“I can’t even put it into words,” said Leroy Jackson, a former professional player who works now for American Airlines in Dallas.
Leroy transferred in his job from Puerto Rico to the Metro-Plex in 2008. An older son followed in 2009, setting the stage for Jhivvan to make the move in 2010 for his seventh-grade year. Already advanced as a player at a young age, Jhivvan went on to star at Euless Trinity High School.
At UTSA, Jhivvan has continued to progress. He’s made first-team, All-Conference USA the past two years. Last year, he led the C-USA in scoring and ranked second in the nation at 26.8 points per game.
His father, a native of Panama who played collegiately at Oregon State and professionally for 15 years, mostly in Latin America, said he is not surprised at the trend. “No, I’m not,” he said. “And I know he can do more.”
Leroy said the basketball communities in both Puerto Rico and Panama have taken notice of his son’s achievements. After all, the family is prominent in Latin American basketball circles. Jhivvan’s maternal grandfather, Flor Melendez, is a prominent coach in Puerto Rico. Leroy himself played professionally in Puerto Rico for years.

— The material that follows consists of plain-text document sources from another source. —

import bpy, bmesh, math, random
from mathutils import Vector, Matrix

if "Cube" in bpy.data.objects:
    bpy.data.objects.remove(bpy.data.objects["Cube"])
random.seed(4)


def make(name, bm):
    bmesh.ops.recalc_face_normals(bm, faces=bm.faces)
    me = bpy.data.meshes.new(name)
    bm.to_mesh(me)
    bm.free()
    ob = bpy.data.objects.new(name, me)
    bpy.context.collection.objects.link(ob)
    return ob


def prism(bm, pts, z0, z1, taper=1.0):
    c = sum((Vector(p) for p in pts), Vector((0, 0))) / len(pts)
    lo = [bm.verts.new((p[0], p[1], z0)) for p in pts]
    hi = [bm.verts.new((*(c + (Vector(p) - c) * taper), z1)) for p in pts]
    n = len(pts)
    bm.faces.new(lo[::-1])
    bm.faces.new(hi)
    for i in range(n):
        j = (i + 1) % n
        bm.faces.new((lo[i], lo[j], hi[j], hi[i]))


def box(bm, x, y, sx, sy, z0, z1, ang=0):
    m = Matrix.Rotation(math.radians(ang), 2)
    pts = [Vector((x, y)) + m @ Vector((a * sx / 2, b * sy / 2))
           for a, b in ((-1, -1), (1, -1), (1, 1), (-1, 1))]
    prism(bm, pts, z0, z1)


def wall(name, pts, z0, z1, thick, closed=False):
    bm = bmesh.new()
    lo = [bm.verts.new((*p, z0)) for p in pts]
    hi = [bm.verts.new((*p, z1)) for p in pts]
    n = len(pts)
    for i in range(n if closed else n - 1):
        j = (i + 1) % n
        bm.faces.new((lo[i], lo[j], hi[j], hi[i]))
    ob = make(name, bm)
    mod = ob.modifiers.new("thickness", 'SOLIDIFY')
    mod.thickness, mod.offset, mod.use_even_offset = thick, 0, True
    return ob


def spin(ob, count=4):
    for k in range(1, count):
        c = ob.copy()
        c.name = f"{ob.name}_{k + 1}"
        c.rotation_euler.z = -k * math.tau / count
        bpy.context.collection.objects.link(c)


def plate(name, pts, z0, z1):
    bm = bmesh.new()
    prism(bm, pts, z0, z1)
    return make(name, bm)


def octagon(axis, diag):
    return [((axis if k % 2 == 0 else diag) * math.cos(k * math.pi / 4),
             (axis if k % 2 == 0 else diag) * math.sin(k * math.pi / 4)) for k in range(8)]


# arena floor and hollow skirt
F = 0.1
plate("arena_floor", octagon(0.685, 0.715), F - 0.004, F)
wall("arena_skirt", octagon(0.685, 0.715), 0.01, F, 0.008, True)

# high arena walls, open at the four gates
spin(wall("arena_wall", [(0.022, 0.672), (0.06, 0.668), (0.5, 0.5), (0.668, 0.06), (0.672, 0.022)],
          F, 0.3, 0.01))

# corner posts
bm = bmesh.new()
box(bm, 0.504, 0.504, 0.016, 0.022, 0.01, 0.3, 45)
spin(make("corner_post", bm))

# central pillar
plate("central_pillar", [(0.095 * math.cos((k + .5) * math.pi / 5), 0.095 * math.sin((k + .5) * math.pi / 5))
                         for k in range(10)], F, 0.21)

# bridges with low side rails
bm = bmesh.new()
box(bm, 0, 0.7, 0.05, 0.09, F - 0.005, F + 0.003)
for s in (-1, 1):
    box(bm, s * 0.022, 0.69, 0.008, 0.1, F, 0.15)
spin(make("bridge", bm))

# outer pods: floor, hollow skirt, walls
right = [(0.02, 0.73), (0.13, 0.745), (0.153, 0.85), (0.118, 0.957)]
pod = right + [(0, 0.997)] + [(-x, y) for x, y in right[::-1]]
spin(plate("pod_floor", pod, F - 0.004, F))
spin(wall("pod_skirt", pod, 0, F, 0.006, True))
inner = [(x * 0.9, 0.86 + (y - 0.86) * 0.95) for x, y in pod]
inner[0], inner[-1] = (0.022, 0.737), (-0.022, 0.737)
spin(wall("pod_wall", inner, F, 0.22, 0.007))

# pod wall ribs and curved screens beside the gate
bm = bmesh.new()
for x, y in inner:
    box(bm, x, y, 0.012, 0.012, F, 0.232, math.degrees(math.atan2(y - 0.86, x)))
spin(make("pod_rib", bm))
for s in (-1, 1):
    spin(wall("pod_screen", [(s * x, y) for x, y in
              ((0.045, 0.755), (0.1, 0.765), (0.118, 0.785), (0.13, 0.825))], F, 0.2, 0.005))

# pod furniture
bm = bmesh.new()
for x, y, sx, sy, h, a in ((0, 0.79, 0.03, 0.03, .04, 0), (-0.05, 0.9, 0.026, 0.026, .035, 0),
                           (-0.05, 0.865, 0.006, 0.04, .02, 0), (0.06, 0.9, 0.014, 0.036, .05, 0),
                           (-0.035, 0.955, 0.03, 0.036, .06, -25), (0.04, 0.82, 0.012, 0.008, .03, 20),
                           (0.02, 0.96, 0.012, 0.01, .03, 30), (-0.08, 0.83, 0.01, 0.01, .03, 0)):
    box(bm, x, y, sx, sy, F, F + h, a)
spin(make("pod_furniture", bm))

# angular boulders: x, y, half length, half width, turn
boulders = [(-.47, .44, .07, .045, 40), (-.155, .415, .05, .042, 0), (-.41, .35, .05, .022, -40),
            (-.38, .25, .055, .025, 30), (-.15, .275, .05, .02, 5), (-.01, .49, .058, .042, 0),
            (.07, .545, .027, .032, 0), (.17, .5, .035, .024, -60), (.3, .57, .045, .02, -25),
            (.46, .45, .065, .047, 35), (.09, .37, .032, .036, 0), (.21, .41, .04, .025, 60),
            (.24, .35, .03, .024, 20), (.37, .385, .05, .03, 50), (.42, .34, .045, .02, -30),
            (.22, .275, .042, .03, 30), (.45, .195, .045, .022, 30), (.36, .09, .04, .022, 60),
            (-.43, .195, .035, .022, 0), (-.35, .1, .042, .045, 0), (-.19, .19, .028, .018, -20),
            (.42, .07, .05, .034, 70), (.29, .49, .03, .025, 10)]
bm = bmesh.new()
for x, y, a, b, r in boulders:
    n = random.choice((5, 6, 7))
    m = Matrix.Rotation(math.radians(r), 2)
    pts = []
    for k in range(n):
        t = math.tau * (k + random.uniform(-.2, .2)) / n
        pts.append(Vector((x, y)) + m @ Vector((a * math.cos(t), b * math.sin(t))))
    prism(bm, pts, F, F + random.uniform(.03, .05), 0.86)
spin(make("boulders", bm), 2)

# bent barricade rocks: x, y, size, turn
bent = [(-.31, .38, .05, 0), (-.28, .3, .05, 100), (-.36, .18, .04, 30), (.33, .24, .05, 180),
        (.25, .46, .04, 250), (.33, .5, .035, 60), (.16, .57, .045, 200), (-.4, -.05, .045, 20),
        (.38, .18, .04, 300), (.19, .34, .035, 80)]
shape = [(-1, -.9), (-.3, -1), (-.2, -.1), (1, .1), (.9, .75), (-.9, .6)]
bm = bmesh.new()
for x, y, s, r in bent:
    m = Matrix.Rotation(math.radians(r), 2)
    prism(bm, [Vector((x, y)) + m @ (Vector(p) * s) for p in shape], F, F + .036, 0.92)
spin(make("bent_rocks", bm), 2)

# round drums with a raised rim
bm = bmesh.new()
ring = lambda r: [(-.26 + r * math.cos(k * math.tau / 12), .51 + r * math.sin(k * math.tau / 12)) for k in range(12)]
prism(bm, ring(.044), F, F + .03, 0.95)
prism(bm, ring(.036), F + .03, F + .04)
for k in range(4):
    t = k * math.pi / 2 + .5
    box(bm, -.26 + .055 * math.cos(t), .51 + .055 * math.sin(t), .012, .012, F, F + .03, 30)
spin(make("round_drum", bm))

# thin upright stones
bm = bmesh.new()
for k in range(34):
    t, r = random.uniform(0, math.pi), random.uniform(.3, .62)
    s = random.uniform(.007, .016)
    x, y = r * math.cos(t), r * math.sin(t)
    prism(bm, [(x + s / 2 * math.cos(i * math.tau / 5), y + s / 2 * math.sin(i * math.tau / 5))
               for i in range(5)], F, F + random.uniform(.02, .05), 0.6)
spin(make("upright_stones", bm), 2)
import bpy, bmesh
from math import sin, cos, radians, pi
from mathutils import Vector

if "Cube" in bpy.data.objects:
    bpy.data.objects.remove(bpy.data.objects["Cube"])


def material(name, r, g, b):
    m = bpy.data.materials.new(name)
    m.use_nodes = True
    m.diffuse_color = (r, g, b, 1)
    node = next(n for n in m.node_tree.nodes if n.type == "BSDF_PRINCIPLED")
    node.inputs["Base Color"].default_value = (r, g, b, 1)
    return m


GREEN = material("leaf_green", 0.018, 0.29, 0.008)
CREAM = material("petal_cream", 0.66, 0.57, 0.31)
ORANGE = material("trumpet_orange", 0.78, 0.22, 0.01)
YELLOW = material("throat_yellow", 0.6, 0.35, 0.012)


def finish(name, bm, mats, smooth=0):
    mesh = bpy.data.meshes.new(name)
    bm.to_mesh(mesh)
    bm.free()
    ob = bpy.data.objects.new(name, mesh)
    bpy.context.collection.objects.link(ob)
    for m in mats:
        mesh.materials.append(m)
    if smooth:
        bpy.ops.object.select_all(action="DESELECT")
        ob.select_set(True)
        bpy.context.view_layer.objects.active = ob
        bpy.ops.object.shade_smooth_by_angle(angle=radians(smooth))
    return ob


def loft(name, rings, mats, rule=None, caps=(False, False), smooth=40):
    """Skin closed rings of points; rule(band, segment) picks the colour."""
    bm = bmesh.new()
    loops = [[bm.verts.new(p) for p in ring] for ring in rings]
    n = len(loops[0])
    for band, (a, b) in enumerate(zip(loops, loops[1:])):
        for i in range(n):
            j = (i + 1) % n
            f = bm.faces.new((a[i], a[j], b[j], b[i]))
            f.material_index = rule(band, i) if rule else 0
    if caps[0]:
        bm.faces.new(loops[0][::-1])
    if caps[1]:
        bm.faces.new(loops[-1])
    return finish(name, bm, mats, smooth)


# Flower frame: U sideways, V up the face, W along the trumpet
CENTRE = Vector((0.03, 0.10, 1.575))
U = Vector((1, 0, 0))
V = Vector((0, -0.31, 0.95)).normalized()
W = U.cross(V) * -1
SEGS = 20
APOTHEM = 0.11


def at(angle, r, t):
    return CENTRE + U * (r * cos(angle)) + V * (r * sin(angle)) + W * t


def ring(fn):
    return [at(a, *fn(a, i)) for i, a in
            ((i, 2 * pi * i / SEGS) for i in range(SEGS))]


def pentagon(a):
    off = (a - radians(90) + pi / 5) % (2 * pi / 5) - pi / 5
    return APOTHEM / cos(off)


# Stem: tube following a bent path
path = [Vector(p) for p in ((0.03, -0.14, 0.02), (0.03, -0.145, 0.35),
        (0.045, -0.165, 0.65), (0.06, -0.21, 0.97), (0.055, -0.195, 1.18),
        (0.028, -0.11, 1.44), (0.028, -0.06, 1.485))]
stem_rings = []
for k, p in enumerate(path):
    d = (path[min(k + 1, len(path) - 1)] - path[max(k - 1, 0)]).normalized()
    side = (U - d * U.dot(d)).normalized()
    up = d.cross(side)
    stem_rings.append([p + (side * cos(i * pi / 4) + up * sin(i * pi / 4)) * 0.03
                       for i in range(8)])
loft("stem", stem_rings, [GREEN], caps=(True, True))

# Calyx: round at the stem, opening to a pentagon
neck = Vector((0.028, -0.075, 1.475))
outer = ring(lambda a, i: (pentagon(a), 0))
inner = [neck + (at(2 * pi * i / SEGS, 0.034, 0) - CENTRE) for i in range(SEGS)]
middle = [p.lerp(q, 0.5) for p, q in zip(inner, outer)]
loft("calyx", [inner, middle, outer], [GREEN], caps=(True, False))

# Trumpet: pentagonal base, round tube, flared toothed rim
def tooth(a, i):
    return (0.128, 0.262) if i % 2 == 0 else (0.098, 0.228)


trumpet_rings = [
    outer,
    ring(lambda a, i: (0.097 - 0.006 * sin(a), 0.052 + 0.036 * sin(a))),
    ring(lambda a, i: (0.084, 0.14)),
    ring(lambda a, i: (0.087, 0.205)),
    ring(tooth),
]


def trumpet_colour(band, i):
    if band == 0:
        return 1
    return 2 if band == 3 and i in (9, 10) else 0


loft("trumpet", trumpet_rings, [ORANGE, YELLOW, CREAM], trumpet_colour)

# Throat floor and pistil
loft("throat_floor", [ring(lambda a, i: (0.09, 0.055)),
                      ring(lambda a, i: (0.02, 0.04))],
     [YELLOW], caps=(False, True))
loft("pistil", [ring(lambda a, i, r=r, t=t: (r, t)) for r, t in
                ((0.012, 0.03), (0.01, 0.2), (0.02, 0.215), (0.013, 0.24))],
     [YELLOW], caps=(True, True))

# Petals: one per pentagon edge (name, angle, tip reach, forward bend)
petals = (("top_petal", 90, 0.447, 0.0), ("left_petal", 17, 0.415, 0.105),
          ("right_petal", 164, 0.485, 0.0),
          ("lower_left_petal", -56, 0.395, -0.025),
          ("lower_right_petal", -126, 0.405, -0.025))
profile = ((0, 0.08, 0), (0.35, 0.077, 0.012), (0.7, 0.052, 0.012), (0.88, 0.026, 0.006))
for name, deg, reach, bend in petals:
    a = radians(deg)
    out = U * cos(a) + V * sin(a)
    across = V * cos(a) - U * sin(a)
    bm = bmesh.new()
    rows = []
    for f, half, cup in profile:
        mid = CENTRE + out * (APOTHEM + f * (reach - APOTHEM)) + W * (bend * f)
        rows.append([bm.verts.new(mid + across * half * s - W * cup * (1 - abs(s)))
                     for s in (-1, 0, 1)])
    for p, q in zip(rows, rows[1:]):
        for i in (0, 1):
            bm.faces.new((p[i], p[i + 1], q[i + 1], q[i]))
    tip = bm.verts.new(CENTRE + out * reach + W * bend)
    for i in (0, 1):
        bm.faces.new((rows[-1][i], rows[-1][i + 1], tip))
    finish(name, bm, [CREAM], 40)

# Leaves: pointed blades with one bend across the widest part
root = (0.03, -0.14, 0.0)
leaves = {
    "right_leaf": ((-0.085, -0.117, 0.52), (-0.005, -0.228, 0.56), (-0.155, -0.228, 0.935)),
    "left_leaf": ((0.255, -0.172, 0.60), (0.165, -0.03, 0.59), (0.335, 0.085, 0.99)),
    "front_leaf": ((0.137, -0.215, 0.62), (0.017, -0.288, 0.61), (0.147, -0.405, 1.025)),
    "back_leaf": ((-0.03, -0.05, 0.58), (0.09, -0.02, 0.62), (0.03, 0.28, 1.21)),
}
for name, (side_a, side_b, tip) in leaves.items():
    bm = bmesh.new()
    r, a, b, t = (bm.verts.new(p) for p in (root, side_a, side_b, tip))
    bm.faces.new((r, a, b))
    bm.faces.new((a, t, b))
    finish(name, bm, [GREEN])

But even with the hype, Leroy said Jhivvan isn’t thinking now about the headlines he makes or the impact he is having back home.
“Jhivvan thinks, ‘I got a lot more to do, a lot more to do to get better,’ ” Leroy Jackson said. “(He says) ‘I got a lot more work to get done.’ … I say, ‘All these kids from Puerto Rico, when they hear your name, they know who you are … I’m from Panama, and I know a lot of people from Panama follow him.
“I tell him, ‘You don’t pay a lot of attention to it. But a lot of people love your game. A lot of people follow you. A lot of people enjoy watching your highlights.’ But because he is so focused right now, it hasn’t registered with him yet,” Leroy Jackson said.
More than any scoring list, Jackson said his son is more consumed with a team goal at the moment.
“It’s to make ‘March Madness,’ ” Leroy Jackson said.